In 1846, some considered the location a little too far uptown. Worse, it was on the wrong side of Broadway, the ‘shilling side’. Broadway was an obstacle to pedestrians. The fashionable shops had all located on the same side because it was so dangerous to cross Broadway on foot. Some say the west side was chosen because it is shady in the afternoon; others because the homes of the wealthier class were to the west, in what is now Soho and Greenwich Village. Stewart bet he could change old habits, and he succeeded. His store was large enough to be a destination in itself. Eventually, liveried escorts were provided by merchants to assist their customers in crossing the thoroughfare.69
The retail business continued to move gradually uptown. Stewart relocated the retail store again in 1862 to the much larger ‘Great Iron Store’ that grew to fill a whole block bounded by Broadway and Fourth Ave, Ninth and Tenth Sts. Stewart spent two and a half million dollars to construct the main portion that opened in 1862 along Broadway. It was a cast iron building, supported by brick piers that rested on huge granite blocks laid in sand. The basement included vaults under the sidewalks on all sides, a taking of public property that was common practice at that time. The cast iron front was painted white, and its commanding appearance was its identifying feature, because there were no signs identifying the store. According to Stewart, New Yorkers knew what the building was. Later Wanamaker’s, it was kept open as a store until 1954, and was then destroyed by fire two years later.70

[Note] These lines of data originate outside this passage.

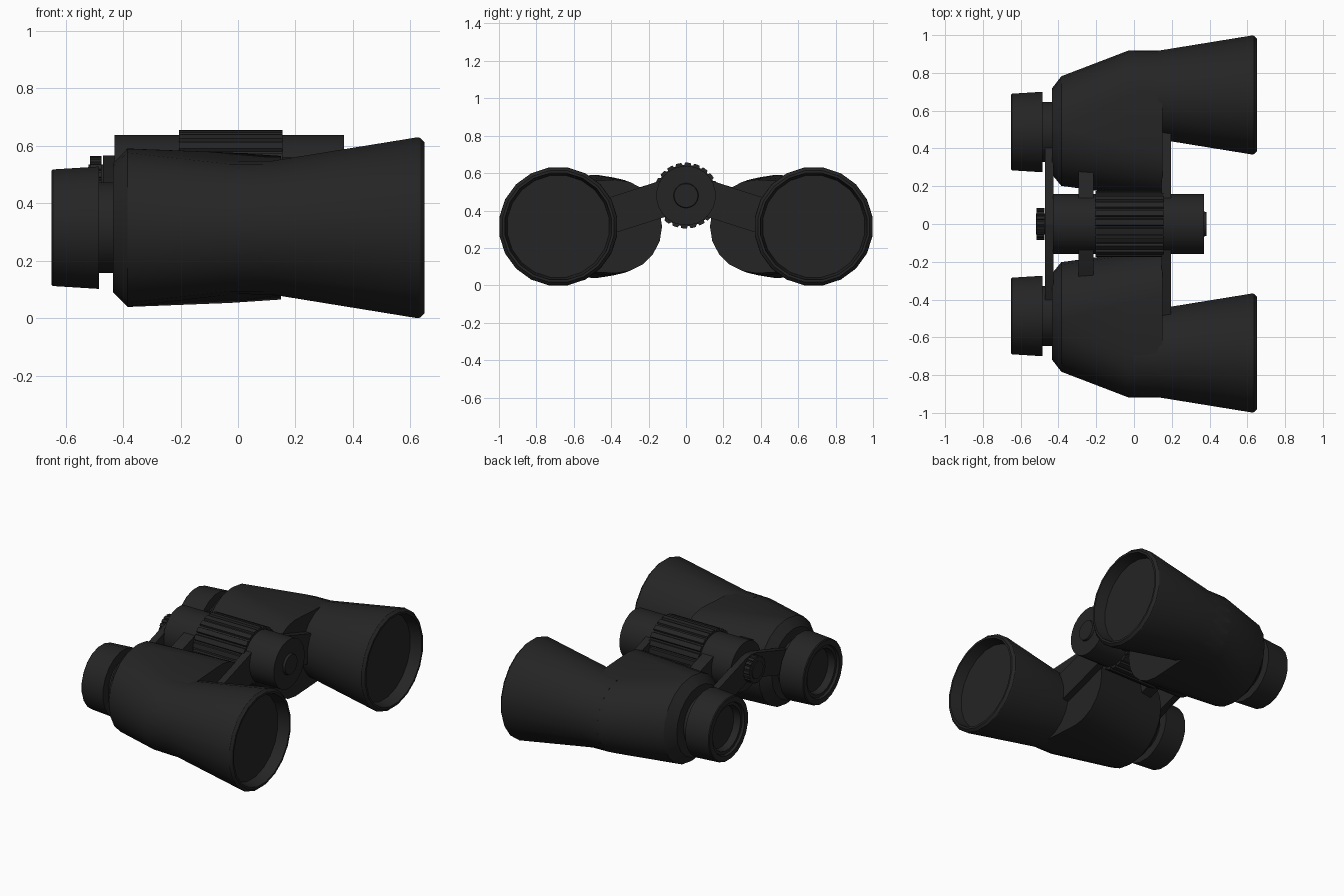
import bpy, bmesh, math
from mathutils import Vector

if "Cube" in bpy.data.objects:
    bpy.data.objects.remove(bpy.data.objects["Cube"])

black = bpy.data.materials.new("matte black rubber")
black.diffuse_color = (0.018, 0.018, 0.018, 1)
black.use_nodes = True
black.node_tree.nodes["Principled BSDF"].inputs["Base Color"].default_value = black.diffuse_color


def loft(name, rings, mirror=False, angle=30):
    """Skin a list of equal-length point rings and cap both ends."""
    bm = bmesh.new()
    vr = [[bm.verts.new(p) for p in ring] for ring in rings]
    n = len(rings[0])
    for a, b in zip(vr, vr[1:]):
        for i in range(n):
            j = (i + 1) % n
            bm.faces.new((a[i], a[j], b[j], b[i]))
    bm.faces.new(vr[0][::-1])
    bm.faces.new(vr[-1])
    bmesh.ops.recalc_face_normals(bm, faces=bm.faces)
    me = bpy.data.meshes.new(name)
    bm.to_mesh(me)
    bm.free()
    ob = bpy.data.objects.new(name, me)
    bpy.context.collection.objects.link(ob)
    me.materials.append(black)
    bpy.ops.object.select_all(action='DESELECT')
    ob.select_set(True)
    bpy.context.view_layer.objects.active = ob
    bpy.ops.object.shade_smooth_by_angle(angle=math.radians(angle))
    if mirror:
        m = ob.modifiers.new("other side", 'MIRROR')
        m.use_axis = (False, True, False)
    return ob


def lathe(name, y, z, profile, n=20, mirror=False):
    """Turn an (x, radius) profile around an axis along x."""
    k = 1 / math.cos(math.pi / n)
    angs = [2 * math.pi * (i + 0.5) / n for i in range(n)]
    return loft(name, [[(x, y + r * k * math.cos(a), z + r * k * math.sin(a)) for a in angs]
                       for x, r in profile], mirror)


def gear(name, z, x0, x1, r_out, r_in, teeth):
    """Knurled cylinder along x: wide ridges, narrow grooves."""
    pts = []
    for i in range(teeth):
        for f, r in ((0.0, r_out), (0.3, r_out), (0.6, r_out), (0.7, r_in), (0.9, r_in)):
            a = 2 * math.pi * (i + f) / teeth
            pts.append((r * math.cos(a), z + r * math.sin(a)))
    return loft(name, [[(x, y, zz) for y, zz in pts] for x in (x0, x1)])


def plate(name, outline, x0, x1):
    """Flat arm: a yz outline extruded along x, mirrored."""
    return loft(name, [[(x, y, z) for y, z in outline] for x in (x0, x1)], True)


AXIS = 0.315      # height of the optical axes
HINGE = 0.48      # height of the hinge axis

# Objective barrels with recessed lens
lathe("objective_barrel", 0.683, AXIS,
      [(0.0, 0.231), (0.12, 0.233), (0.625, 0.315), (0.635, 0.313), (0.65, 0.298),
       (0.65, 0.285), (0.575, 0.272)], mirror=True)

# Prism housings: section is the hull of an inner and an outer circle
def housing_ring(x, yi, ri, yo, ro, half=10):
    ring = []
    for y, r, start in ((yo, ro, -0.5), (yi, ri, 0.5)):
        for i in range(half + 1):
            a = math.pi * (start + i / half)
            yy = y + r * math.cos(a) + (0.002 if start < 0 else -0.002)
            ring.append((x, yy, AXIS + r * math.sin(a)))
    return ring

loft("prism_housing", [
    housing_ring(-0.435, 0.49, 0.225, 0.49, 0.225),
    housing_ring(-0.385, 0.48, 0.276, 0.505, 0.275),
    housing_ring(-0.03, 0.417, 0.262, 0.683, 0.233),
    housing_ring(0.15, 0.38, 0.25, 0.683, 0.233)], mirror=True)

# Eyepieces: neck, flared cup and recessed lens
lathe("eyepiece", 0.487, AXIS,
      [(-0.40, 0.158), (-0.485, 0.158), (-0.485, 0.213), (-0.645, 0.203), (-0.65, 0.198),
       (-0.65, 0.165), (-0.635, 0.16), (-0.635, 0.142), (-0.59, 0.135)], mirror=True)

# Central hinge tube with end cap
lathe("hinge_tube", 0, HINGE,
      [(-0.43, 0.158), (0.37, 0.158), (0.37, 0.066), (0.385, 0.063)], n=24)

# Focus wheel and rear adjuster
gear("focus_wheel", HINGE, -0.205, 0.155, 0.176, 0.164, 22)
gear("rear_adjuster", HINGE, -0.515, -0.475, 0.085, 0.077, 18)
lathe("adjuster_spindle", 0, HINGE, [(-0.52, 0.055), (-0.42, 0.055)], n=16)

# Arms joining the hinge to the housings and eyepieces
front_arm = [(0, 0.605), (0.15, 0.555), (0.27, 0.515), (0.49, 0.445),
             (0.49, 0.25), (0.38, 0.28), (0.13, 0.36), (0, 0.40)]
mid_arm = [(0, 0.605), (0.15, 0.555), (0.26, 0.52), (0.30, 0.50), (0.30, 0.31), (0.13, 0.36), (0, 0.40)]
rear_arm = [(0, 0.566), (0.05, 0.56), (0.40, 0.45), (0.46, 0.42),
            (0.46, 0.27), (0.36, 0.30), (0.05, 0.40), (0, 0.395)]
plate("front_bridge_arm", front_arm, 0.145, 0.195)
plate("middle_bridge_arm", mid_arm, -0.295, -0.215)
plate("rear_bridge_arm", rear_arm, -0.47, -0.425)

Stewart continued to use the Chambers St store entirely for his large wholesale business, and his own office remained there. The building still stands today, but has undergone a long series of alterations that have destroyed much of its original appearance. Stewart’s awe-struck admirers would write, He has gained all his wealth fairly, not by trickery and deceit, or even by a questionable honesty, but by a series of mercantile transactions the minutest of which bears the impress of his sterling integrity.71